| What to work on |
Reproduce every line of the material, exactly as given.

************

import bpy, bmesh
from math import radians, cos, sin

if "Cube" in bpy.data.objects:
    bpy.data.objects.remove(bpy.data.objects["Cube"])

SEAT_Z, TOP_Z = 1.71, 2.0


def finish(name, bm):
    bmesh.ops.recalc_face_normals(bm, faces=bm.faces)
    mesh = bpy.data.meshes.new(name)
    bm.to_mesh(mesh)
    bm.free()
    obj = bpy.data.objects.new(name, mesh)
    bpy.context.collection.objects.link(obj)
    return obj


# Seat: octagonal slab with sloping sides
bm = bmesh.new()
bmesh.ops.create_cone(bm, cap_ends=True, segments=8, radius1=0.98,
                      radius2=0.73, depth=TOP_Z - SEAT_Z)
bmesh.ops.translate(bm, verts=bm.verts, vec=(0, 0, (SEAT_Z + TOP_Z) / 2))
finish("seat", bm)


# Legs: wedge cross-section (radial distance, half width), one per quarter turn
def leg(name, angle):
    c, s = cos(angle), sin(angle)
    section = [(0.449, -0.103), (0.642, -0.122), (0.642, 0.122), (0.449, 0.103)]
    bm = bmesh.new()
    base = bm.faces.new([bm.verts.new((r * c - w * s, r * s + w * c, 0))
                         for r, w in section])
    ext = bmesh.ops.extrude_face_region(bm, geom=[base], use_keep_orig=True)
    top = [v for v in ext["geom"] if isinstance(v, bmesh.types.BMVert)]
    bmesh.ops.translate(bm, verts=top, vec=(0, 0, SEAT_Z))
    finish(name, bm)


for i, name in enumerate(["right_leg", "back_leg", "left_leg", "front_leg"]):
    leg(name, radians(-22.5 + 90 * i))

************

| Exercise response |
import bpy, bmesh
from math import radians, cos, sin

if "Cube" in bpy.data.objects:
    bpy.data.objects.remove(bpy.data.objects["Cube"])

SEAT_Z, TOP_Z = 1.71, 2.0


def finish(name, bm):
    bmesh.ops.recalc_face_normals(bm, faces=bm.faces)
    mesh = bpy.data.meshes.new(name)
    bm.to_mesh(mesh)
    bm.free()
    obj = bpy.data.objects.new(name, mesh)
    bpy.context.collection.objects.link(obj)
    return obj


# Seat: octagonal slab with sloping sides
bm = bmesh.new()
bmesh.ops.create_cone(bm, cap_ends=True, segments=8, radius1=0.98,
                      radius2=0.73, depth=TOP_Z - SEAT_Z)
bmesh.ops.translate(bm, verts=bm.verts, vec=(0, 0, (SEAT_Z + TOP_Z) / 2))
finish("seat", bm)


# Legs: wedge cross-section (radial distance, half width), one per quarter turn
def leg(name, angle):
    c, s = cos(angle), sin(angle)
    section = [(0.449, -0.103), (0.642, -0.122), (0.642, 0.122), (0.449, 0.103)]
    bm = bmesh.new()
    base = bm.faces.new([bm.verts.new((r * c - w * s, r * s + w * c, 0))
                         for r, w in section])
    ext = bmesh.ops.extrude_face_region(bm, geom=[base], use_keep_orig=True)
    top = [v for v in ext["geom"] if isinstance(v, bmesh.types.BMVert)]
    bmesh.ops.translate(bm, verts=top, vec=(0, 0, SEAT_Z))
    finish(name, bm)


for i, name in enumerate(["right_leg", "back_leg", "left_leg", "front_leg"]):
    leg(name, radians(-22.5 + 90 * i))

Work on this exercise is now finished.